Canadian Heritage Minister Mélanie Joly has energetically crossed the country emphasizing the economic benefits of the cultural industries. Yet as the government conducts a national consultation on Canadian content in the digital world, my Globe and Mail tech law column notes that new digital taxes may ultimately play a starring role.
Joly has opened the door to an overhaul of Canadian cultural policy, but the million dollar – or perhaps billion dollar – question is how to pay for it. The industry has resisted policies that might increase foreign-backed productions, arguing that lowering qualifying requirements for the number of Canadians involved will lead to lost jobs and less distinctive content. Their hopes appear to rest primarily with the possibility of a series of new digital taxes. While new taxes are never popular, the possibilities include the proverbial good, bad, and ugly.
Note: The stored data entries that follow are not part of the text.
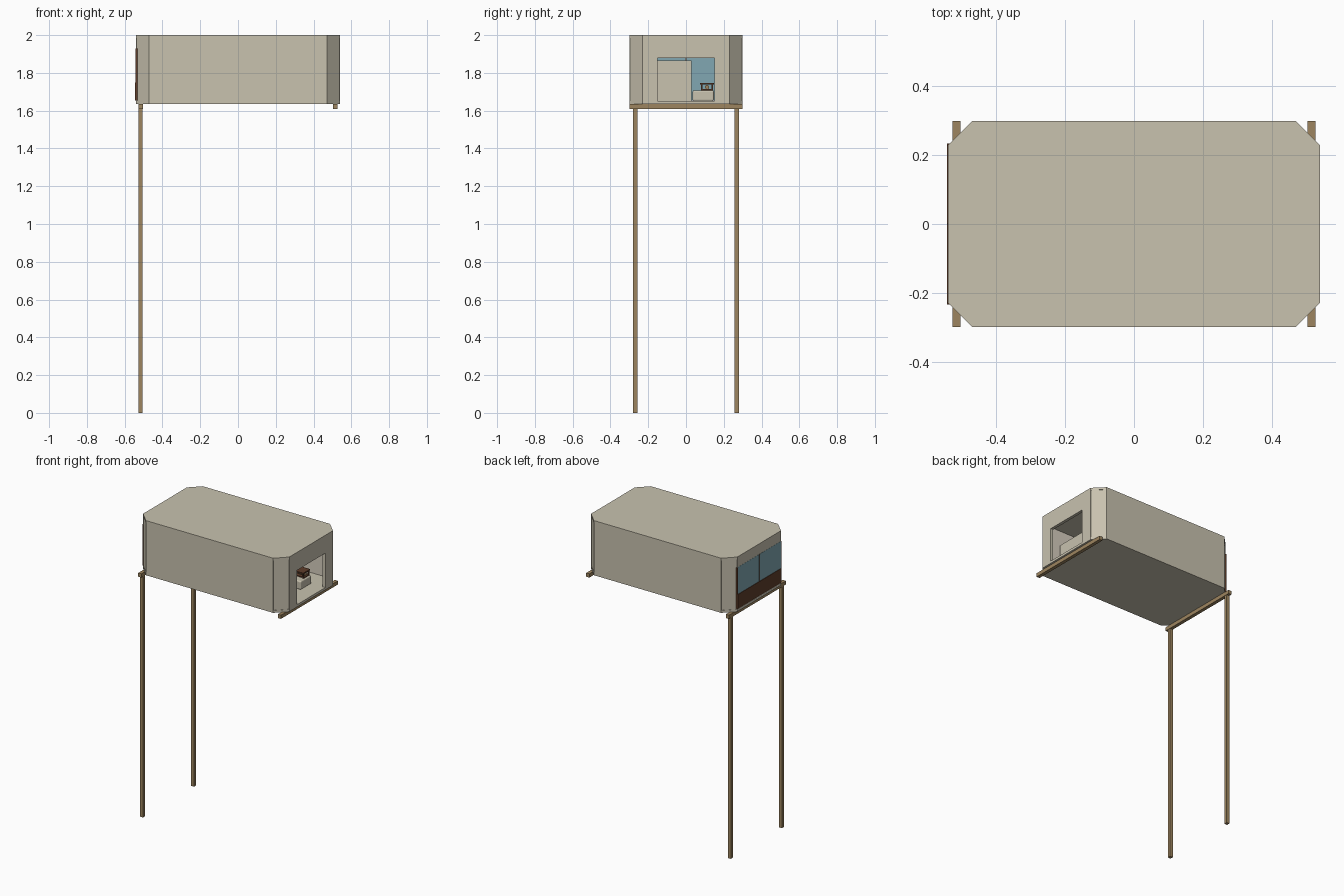
import bpy, bmesh, math
from mathutils import Matrix

if "Cube" in bpy.data.objects:
    bpy.data.objects.remove(bpy.data.objects["Cube"])


def material(name, rgb):
    m = bpy.data.materials.new(name)
    m.diffuse_color = (*rgb, 1)
    m.use_nodes = True
    m.node_tree.nodes["Principled BSDF"].inputs["Base Color"].default_value = m.diffuse_color
    return m


SHELL = material("beige panel", (0.58, 0.54, 0.43))
LINING = material("pale lining", (0.68, 0.62, 0.52))
WOOD = material("timber", (0.34, 0.235, 0.115))
BROWN = material("dark brown", (0.115, 0.048, 0.024))
GLASS = material("blue glass", (0.22, 0.39, 0.45))


def finish(name, bm, mat):
    bmesh.ops.recalc_face_normals(bm, faces=bm.faces)
    mesh = bpy.data.meshes.new(name)
    bm.to_mesh(mesh)
    bm.free()
    mesh.materials.append(mat)
    ob = bpy.data.objects.new(name, mesh)
    bpy.context.collection.objects.link(ob)
    return ob


def box(name, x, y, z, mat, bevel=0):
    """Box from (min, max) ranges."""
    bm = bmesh.new()
    bmesh.ops.create_cube(bm, size=1)
    for v in bm.verts:
        v.co = [(r[0] + r[1]) / 2 + c * (r[1] - r[0]) for r, c in zip((x, y, z), v.co)]
    ob = finish(name, bm, mat)
    if bevel:
        mod = ob.modifiers.new("Bevel", "BEVEL")
        mod.width, mod.segments = bevel, 3
    return ob


def prism(name, points, z0, z1, mat):
    bm = bmesh.new()
    face = bm.faces.new([bm.verts.new((px, py, z0)) for px, py in points])
    ext = bmesh.ops.extrude_face_region(bm, geom=[face])
    for v in ext["geom"]:
        if isinstance(v, bmesh.types.BMVert):
            v.co.z = z1
    return finish(name, bm, mat)


# Overall cabin sizes
L, W, C, T = 0.54, 0.30, 0.07, 0.02
Z0, Z1 = 1.635, 2.0
ZF, ZR = Z0 + 0.016, Z1 - 0.016
octagon = [(L, -W + C), (L, W - C), (L - C, W), (-L + C, W),
           (-L, W - C), (-L, -W + C), (-L + C, -W), (L - C, -W)]

# Floor and roof slabs
prism("floor", octagon, Z0, ZF, SHELL)
prism("roof", octagon, ZR, Z1, SHELL)

# Long side walls with inner lining, and chamfered corner panels
for s, side in ((-1, "front"), (1, "back")):
    box(side + "_wall", (-L + C, L - C), sorted((s * W, s * (W - T))), (ZF, ZR), SHELL)
    box(side + "_lining", (-L + C, L - C),
        sorted((s * (W - T), s * (W - T - 0.004))), (ZF, ZR), LINING)
    for e, end in ((-1, "left"), (1, "right")):
        i = 0.003
        pts = [(e * (L - i), s * (W - C)), (e * (L - C), s * (W - i)),
               (e * (L - C), s * (W - T)), (e * (L - T), s * (W - C))]
        prism(f"{side}_{end}_corner", pts, ZF, ZR, SHELL)

# Right end wall around the doorway
rx = (L - T, L)
box("door_header", rx, (-W + C, W - C), (1.88, ZR), SHELL)
for s, side in ((-1, "front"), (1, "back")):
    box(side + "_door_jamb", rx, sorted((s * 0.15, s * (W - C))), (ZF, 1.88), SHELL)

# Left end wall: header, two panes, lower boarding and thin trims
lx = (-L, -L + T)
box("window_header", lx, (-W + C, W - C), (1.93, ZR), SHELL)
for s, side in ((-1, "front"), (1, "back")):
    box(side + "_pane", (-L - 0.001, -L + 0.012), sorted((s * 0.002, s * 0.228)),
        (1.655, 1.93), GLASS)
    box(side + "_window_trim", (-L - 0.003, -L + 0.012), sorted((s * 0.228, s * 0.234)),
        (1.655, 1.93), BROWN)
box("window_mullion", (-L - 0.003, -L + 0.012), (-0.002, 0.002), (1.655, 1.93), BROWN)
box("lower_boarding", (-L - 0.004, -L - 0.001), (-0.23, 0.23), (1.655, 1.75), BROWN)

# Cross beams under the floor
for s, side in ((-1, "left"), (1, "right")):
    box(side + "_beam", sorted((s * 0.504, s * 0.527)), (-W, W), (1.61, Z0), WOOD)

# Tall posts under the left beam
for s, side in ((-1, "front"), (1, "back")):
    box(side + "_post", (-0.527, -0.506), sorted((s * 0.258, s * 0.28)), (0, 1.612), WOOD)

# Inner closet and low bench
box("closet", (0.12, 0.38), (-0.25, 0.03), (ZF, 1.865), SHELL)
box("bench", (0.34, 0.44), (0.035, 0.147), (ZF, 1.708), SHELL, 0.008)

# Small brown stand on the bench
box("stand_top", (0.36, 0.43), (0.075, 0.147), (1.738, 1.746), BROWN)
box("stand_base", (0.36, 0.43), (0.085, 0.14), (1.708, 1.714), BROWN)
for x in (0.363, 0.419):
    for y in (0.08, 0.134):
        box("stand_leg", (x, x + 0.008), (y, y + 0.008), (1.708, 1.74), BROWN)
bm = bmesh.new()
bmesh.ops.create_cone(bm, cap_ends=True, segments=16, radius1=0.011, radius2=0.011, depth=0.05,
                      matrix=Matrix.Translation((0.395, 0.112, 1.725)) @ Matrix.Rotation(math.pi / 2, 4, "Y"))
finish("stand_roll", bm, WOOD)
The good involves proposals to divert revenues from spectrum licences to cultural funding (effectively a spectrum tax invisible to consumers) and to extend sales taxes such as GST or HST to foreign digital services. The bad would involve the introduction a controversial “Netflix tax” that requires online video services to contribute a percentage of their revenues toward the creation of Canadian content. Joly has previously rejected a Netflix tax, but the prospect of millions in new revenues may be too tempting to resist.
If a Netflix tax proves to be a non-starter, the government may turn to the ugly: a tax on Internet service providers. A levy on Internet service has long been the holy grail for the cultural industries, who argue that broadcast on the Internet is the functional equivalent of conventional broadcast and that both should face similar funding requirements.
To date, the law has not supported that argument with the Supreme Court of Canada ruling in 2012 that ISPs are not “broadcast undertakings” for the purposes of the Broadcasting Act. However, Joly’s legislative overhaul could involve changing the law to allow for the imposition of new fees on Internet services.
The ISP tax would come at an enormous cost to other policy priorities. Internet access in Canada would become less affordable, expanding the digital divide by placing Internet connectivity beyond the financial reach of more low-income Canadians. The increased costs would also be felt by the business community, potentially undermining the innovation strategy currently championed by Navdeep Bains, the Minister of Innovation, Science and Economic Development.
The full column can be found here.